> **WHAT YOU NEED TO DO**: Except for the pictures, write out all the records that follow exactly.

> **TASK INPUTS**:
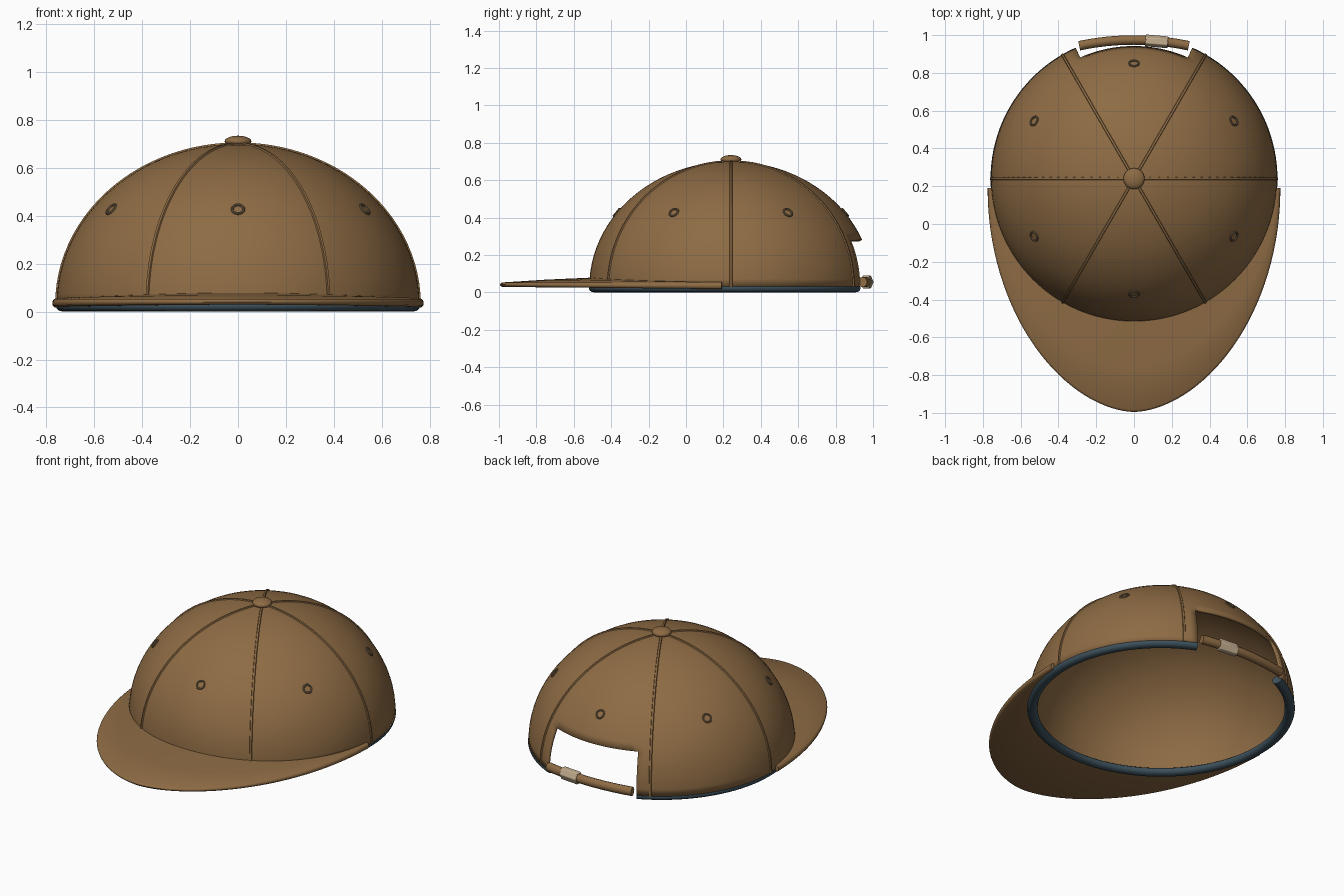
import bpy, bmesh, math
from mathutils import Vector, Matrix

if "Cube" in bpy.data.objects:
    bpy.data.objects.remove(bpy.data.objects["Cube"])

CY, BASE, R, H = 0.24, 0.03, 0.757, 0.67   # crown centre, base height, radius, height
OPEN = 24                                  # half angle of the back opening, degrees


def material(name, rgb):
    m = bpy.data.materials.new(name)
    m.diffuse_color = (*rgb, 1)
    m.use_nodes = True
    m.node_tree.nodes["Principled BSDF"].inputs["Base Color"].default_value = m.diffuse_color
    return m


BROWN = material("brown cloth", (0.27, 0.148, 0.058))
NAVY = material("dark blue band", (0.045, 0.08, 0.105))
GREY = material("eyelet thread", (0.19, 0.13, 0.07))
BEIGE = material("beige clasp", (0.56, 0.43, 0.28))


def finish(name, bm, mat, angle=40):
    bmesh.ops.recalc_face_normals(bm, faces=bm.faces)
    me = bpy.data.meshes.new(name)
    bm.to_mesh(me)
    bm.free()
    ob = bpy.data.objects.new(name, me)
    bpy.context.collection.objects.link(ob)
    me.materials.append(mat)
    bpy.ops.object.select_all(action='DESELECT')
    ob.select_set(True)
    bpy.context.view_layer.objects.active = ob
    bpy.ops.object.shade_smooth_by_angle(angle=math.radians(angle))
    return ob


def crown_point(azimuth, phi, lift=0.0):
    """Point on the crown; azimuth in degrees from the back (+y), phi from the base."""
    a, p = math.radians(azimuth), math.radians(phi)
    r, h = R + lift, H + lift
    return Vector((r * math.cos(p) * math.sin(a), CY + r * math.cos(p) * math.cos(a),
                   BASE + h * math.sin(p)))


def loft(bm, rings, closed=True, caps=True):
    """Bridge a row of equal cross-sections."""
    vs = [[bm.verts.new(p) for p in ring] for ring in rings]
    n = len(vs[0])
    for a, b in zip(vs, vs[1:]):
        for i in range(n if closed else n - 1):
            j = (i + 1) % n
            bm.faces.new((a[i], a[j], b[j], b[i]))
    if caps:
        bm.faces.new(vs[0])
        bm.faces.new(vs[-1])


def tube(name, points, mat, ru, rv, sides=10):
    """Elliptical tube: ru across the path horizontally, rv along the other normal."""
    bm = bmesh.new()
    rings = []
    for i, p in enumerate(points):
        t = (points[min(i + 1, len(points) - 1)] - points[max(i - 1, 0)]).normalized()
        u = t.cross(Vector((0, 0, 1))).normalized()
        v = u.cross(t)
        rings.append([p + u * ru * math.cos(k * math.tau / sides)
                      + v * rv * math.sin(k * math.tau / sides) for k in range(sides)])
    loft(bm, rings)
    return finish(name, bm, mat)


# Crown: dome of revolution with the back opening left out
phi_open = math.degrees(math.asin((0.28 - BASE) / H))
phis = [phi_open * i / 6 for i in range(6)]
phis += [phi_open + (90 - phi_open) * i / 18 for i in range(18)]
bm = bmesh.new()
rows = [[bm.verts.new(crown_point(a, p)) for a in range(0, 360, 3)] for p in phis]
pole = bm.verts.new((0, CY, BASE + H))
n = len(rows[0])
for k in range(len(rows) - 1):
    for i in range(n):
        mid = abs((i * 3 + 1.5 + 180) % 360 - 180)
        if k < 6 and mid < OPEN:
            continue
        j = (i + 1) % n
        bm.faces.new((rows[k][i], rows[k][j], rows[k + 1][j], rows[k + 1][i]))
for i in range(n):
    bm.faces.new((rows[-1][i], rows[-1][(i + 1) % n], pole))
bmesh.ops.delete(bm, geom=[v for v in bm.verts if not v.link_faces], context='VERTS')
crown = finish("crown", bm, BROWN)
sol = crown.modifiers.new("thickness", 'SOLIDIFY')
sol.thickness, sol.offset = 0.016, -1

# Panel seams: slim raised ribs from base to button
for k in range(6):
    az = 30 + 60 * k
    bm = bmesh.new()
    side = Vector((math.cos(math.radians(az)), -math.sin(math.radians(az)), 0))
    rings = []
    for i in range(25):
        p = 87 * i / 24
        lo, hi = crown_point(az, p, -0.004), crown_point(az, p, 0.006)
        rings.append([lo - side * 0.009, hi - side * 0.005, hi + side * 0.005, lo + side * 0.009])
    loft(bm, rings)
    finish("panel_seam_%d" % (k + 1), bm, BROWN)

# Eyelets: one stitched ring in each panel
for k in range(6):
    az, phi = 60 * k, 36.3
    c = crown_point(az, phi, 0.001)
    normal = Vector(((c.x) / R ** 2, (c.y - CY) / R ** 2, (c.z - BASE) / H ** 2)).normalized()
    rot = normal.to_track_quat('Z', 'Y').to_matrix().to_4x4()
    bm = bmesh.new()
    rings = []
    for i in range(21):
        a = math.tau * i / 20
        d = Vector((math.cos(a), math.sin(a), 0))
        rings.append([d * (0.024 + 0.006 * math.cos(b * math.tau / 8))
                      + Vector((0, 0, 0.006 * math.sin(b * math.tau / 8))) for b in range(8)])
    loft(bm, rings, caps=False)
    bmesh.ops.remove_doubles(bm, verts=bm.verts, dist=1e-5)
    bmesh.ops.transform(bm, matrix=Matrix.Translation(c) @ rot, verts=bm.verts)
    finish("eyelet_%d" % (k + 1), bm, GREY)

# Top button
bm = bmesh.new()
bmesh.ops.create_uvsphere(bm, u_segments=24, v_segments=12, radius=1,
                          matrix=Matrix.Translation((0, CY, 0.71)) @ Matrix.Diagonal((0.056, 0.056, 0.024, 1)))
finish("top_button", bm, BROWN)

# Sweatband: rolled tube round the rim, open at the back
path = []
for a in range(OPEN, 361 - OPEN, 3):
    p = crown_point(a, 0)
    path.append(Vector((p.x * 0.965, CY + (p.y - CY) * 0.965, 0.023)))
tube("sweatband", path, NAVY, 0.029, 0.023, 12)

# Brim: rounded-edge plate swept from ear to ear
bm = bmesh.new()
rings = []
STEPS = 64
for i in range(STEPS + 1):
    t = math.pi * i / STEPS
    c, s = math.cos(t), math.sin(t)
    outer = Vector((0.775 * math.copysign(abs(c) ** 1.12, c), 0.19 - 1.185 * s, 0))
    d = (outer - Vector((0, CY, 0))).normalized()
    inner = Vector((0, CY, 0)) + d * (R - 0.012)
    top_in, top_out = 0.052 + 0.027 * s, 0.053
    bot = 0.018 + 0.011 * s

    def at(f, z):
        q = inner.lerp(outer, f)
        return Vector((q.x, q.y, z))

    tip = min(0.3, 0.012 / (outer - inner).length)
    mid = (top_out + bot) / 2
    rings.append([at(0, bot), at(0, top_in), at(0.5, (top_in + top_out) / 2 + 0.002),
                  at(1 - tip, top_out), at(1 - tip * 0.25, top_out - 0.006), at(1, mid),
                  at(1 - tip * 0.25, bot + 0.006), at(1 - tip, bot)])
loft(bm, rings)
finish("brim", bm, BROWN, 50)

# Back strap: slightly bowed cord across the opening
strap = [Vector((x, 0.974 - 0.36 * x * x, 0.055))
         for x in [-0.29 + 0.58 * i / 16 for i in range(17)]]
tube("back_strap", strap, BROWN, 0.025, 0.027, 12)

# Clasp: six-sided sleeve on the strap
bm = bmesh.new()
bmesh.ops.create_cone(bm, cap_ends=True, segments=6, radius1=1, radius2=1, depth=0.12,
                      matrix=Matrix.Translation((0.12, 0.967, 0.055))
                      @ Matrix.Rotation(math.radians(-5), 4, 'Z')
                      @ Matrix.Diagonal((1, 0.032, 0.04, 1))
                      @ Matrix.Rotation(math.pi / 2, 4, 'Y'))
clasp = finish("strap_clasp", bm, BEIGE, 30)
bev = clasp.modifiers.new("soft_edges", 'BEVEL')
bev.width, bev.segments = 0.004, 2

> **EXPECTED OUTPUT**:
import bpy, bmesh, math
from mathutils import Vector, Matrix

if "Cube" in bpy.data.objects:
    bpy.data.objects.remove(bpy.data.objects["Cube"])

CY, BASE, R, H = 0.24, 0.03, 0.757, 0.67   # crown centre, base height, radius, height
OPEN = 24                                  # half angle of the back opening, degrees


def material(name, rgb):
    m = bpy.data.materials.new(name)
    m.diffuse_color = (*rgb, 1)
    m.use_nodes = True
    m.node_tree.nodes["Principled BSDF"].inputs["Base Color"].default_value = m.diffuse_color
    return m


BROWN = material("brown cloth", (0.27, 0.148, 0.058))
NAVY = material("dark blue band", (0.045, 0.08, 0.105))
GREY = material("eyelet thread", (0.19, 0.13, 0.07))
BEIGE = material("beige clasp", (0.56, 0.43, 0.28))


def finish(name, bm, mat, angle=40):
    bmesh.ops.recalc_face_normals(bm, faces=bm.faces)
    me = bpy.data.meshes.new(name)
    bm.to_mesh(me)
    bm.free()
    ob = bpy.data.objects.new(name, me)
    bpy.context.collection.objects.link(ob)
    me.materials.append(mat)
    bpy.ops.object.select_all(action='DESELECT')
    ob.select_set(True)
    bpy.context.view_layer.objects.active = ob
    bpy.ops.object.shade_smooth_by_angle(angle=math.radians(angle))
    return ob


def crown_point(azimuth, phi, lift=0.0):
    """Point on the crown; azimuth in degrees from the back (+y), phi from the base."""
    a, p = math.radians(azimuth), math.radians(phi)
    r, h = R + lift, H + lift
    return Vector((r * math.cos(p) * math.sin(a), CY + r * math.cos(p) * math.cos(a),
                   BASE + h * math.sin(p)))


def loft(bm, rings, closed=True, caps=True):
    """Bridge a row of equal cross-sections."""
    vs = [[bm.verts.new(p) for p in ring] for ring in rings]
    n = len(vs[0])
    for a, b in zip(vs, vs[1:]):
        for i in range(n if closed else n - 1):
            j = (i + 1) % n
            bm.faces.new((a[i], a[j], b[j], b[i]))
    if caps:
        bm.faces.new(vs[0])
        bm.faces.new(vs[-1])


def tube(name, points, mat, ru, rv, sides=10):
    """Elliptical tube: ru across the path horizontally, rv along the other normal."""
    bm = bmesh.new()
    rings = []
    for i, p in enumerate(points):
        t = (points[min(i + 1, len(points) - 1)] - points[max(i - 1, 0)]).normalized()
        u = t.cross(Vector((0, 0, 1))).normalized()
        v = u.cross(t)
        rings.append([p + u * ru * math.cos(k * math.tau / sides)
                      + v * rv * math.sin(k * math.tau / sides) for k in range(sides)])
    loft(bm, rings)
    return finish(name, bm, mat)


# Crown: dome of revolution with the back opening left out
phi_open = math.degrees(math.asin((0.28 - BASE) / H))
phis = [phi_open * i / 6 for i in range(6)]
phis += [phi_open + (90 - phi_open) * i / 18 for i in range(18)]
bm = bmesh.new()
rows = [[bm.verts.new(crown_point(a, p)) for a in range(0, 360, 3)] for p in phis]
pole = bm.verts.new((0, CY, BASE + H))
n = len(rows[0])
for k in range(len(rows) - 1):
    for i in range(n):
        mid = abs((i * 3 + 1.5 + 180) % 360 - 180)
        if k < 6 and mid < OPEN:
            continue
        j = (i + 1) % n
        bm.faces.new((rows[k][i], rows[k][j], rows[k + 1][j], rows[k + 1][i]))
for i in range(n):
    bm.faces.new((rows[-1][i], rows[-1][(i + 1) % n], pole))
bmesh.ops.delete(bm, geom=[v for v in bm.verts if not v.link_faces], context='VERTS')
crown = finish("crown", bm, BROWN)
sol = crown.modifiers.new("thickness", 'SOLIDIFY')
sol.thickness, sol.offset = 0.016, -1

# Panel seams: slim raised ribs from base to button
for k in range(6):
    az = 30 + 60 * k
    bm = bmesh.new()
    side = Vector((math.cos(math.radians(az)), -math.sin(math.radians(az)), 0))
    rings = []
    for i in range(25):
        p = 87 * i / 24
        lo, hi = crown_point(az, p, -0.004), crown_point(az, p, 0.006)
        rings.append([lo - side * 0.009, hi - side * 0.005, hi + side * 0.005, lo + side * 0.009])
    loft(bm, rings)
    finish("panel_seam_%d" % (k + 1), bm, BROWN)

# Eyelets: one stitched ring in each panel
for k in range(6):
    az, phi = 60 * k, 36.3
    c = crown_point(az, phi, 0.001)
    normal = Vector(((c.x) / R ** 2, (c.y - CY) / R ** 2, (c.z - BASE) / H ** 2)).normalized()
    rot = normal.to_track_quat('Z', 'Y').to_matrix().to_4x4()
    bm = bmesh.new()
    rings = []
    for i in range(21):
        a = math.tau * i / 20
        d = Vector((math.cos(a), math.sin(a), 0))
        rings.append([d * (0.024 + 0.006 * math.cos(b * math.tau / 8))
                      + Vector((0, 0, 0.006 * math.sin(b * math.tau / 8))) for b in range(8)])
    loft(bm, rings, caps=False)
    bmesh.ops.remove_doubles(bm, verts=bm.verts, dist=1e-5)
    bmesh.ops.transform(bm, matrix=Matrix.Translation(c) @ rot, verts=bm.verts)
    finish("eyelet_%d" % (k + 1), bm, GREY)

# Top button
bm = bmesh.new()
bmesh.ops.create_uvsphere(bm, u_segments=24, v_segments=12, radius=1,
                          matrix=Matrix.Translation((0, CY, 0.71)) @ Matrix.Diagonal((0.056, 0.056, 0.024, 1)))
finish("top_button", bm, BROWN)

# Sweatband: rolled tube round the rim, open at the back
path = []
for a in range(OPEN, 361 - OPEN, 3):
    p = crown_point(a, 0)
    path.append(Vector((p.x * 0.965, CY + (p.y - CY) * 0.965, 0.023)))
tube("sweatband", path, NAVY, 0.029, 0.023, 12)

# Brim: rounded-edge plate swept from ear to ear
bm = bmesh.new()
rings = []
STEPS = 64
for i in range(STEPS + 1):
    t = math.pi * i / STEPS
    c, s = math.cos(t), math.sin(t)
    outer = Vector((0.775 * math.copysign(abs(c) ** 1.12, c), 0.19 - 1.185 * s, 0))
    d = (outer - Vector((0, CY, 0))).normalized()
    inner = Vector((0, CY, 0)) + d * (R - 0.012)
    top_in, top_out = 0.052 + 0.027 * s, 0.053
    bot = 0.018 + 0.011 * s

    def at(f, z):
        q = inner.lerp(outer, f)
        return Vector((q.x, q.y, z))

    tip = min(0.3, 0.012 / (outer - inner).length)
    mid = (top_out + bot) / 2
    rings.append([at(0, bot), at(0, top_in), at(0.5, (top_in + top_out) / 2 + 0.002),
                  at(1 - tip, top_out), at(1 - tip * 0.25, top_out - 0.006), at(1, mid),
                  at(1 - tip * 0.25, bot + 0.006), at(1 - tip, bot)])
loft(bm, rings)
finish("brim", bm, BROWN, 50)

# Back strap: slightly bowed cord across the opening
strap = [Vector((x, 0.974 - 0.36 * x * x, 0.055))
         for x in [-0.29 + 0.58 * i / 16 for i in range(17)]]
tube("back_strap", strap, BROWN, 0.025, 0.027, 12)

# Clasp: six-sided sleeve on the strap
bm = bmesh.new()
bmesh.ops.create_cone(bm, cap_ends=True, segments=6, radius1=1, radius2=1, depth=0.12,
                      matrix=Matrix.Translation((0.12, 0.967, 0.055))
                      @ Matrix.Rotation(math.radians(-5), 4, 'Z')
                      @ Matrix.Diagonal((1, 0.032, 0.04, 1))
                      @ Matrix.Rotation(math.pi / 2, 4, 'Y'))
clasp = finish("strap_clasp", bm, BEIGE, 30)
bev = clasp.modifiers.new("soft_edges", 'BEVEL')
bev.width, bev.segments = 0.004, 2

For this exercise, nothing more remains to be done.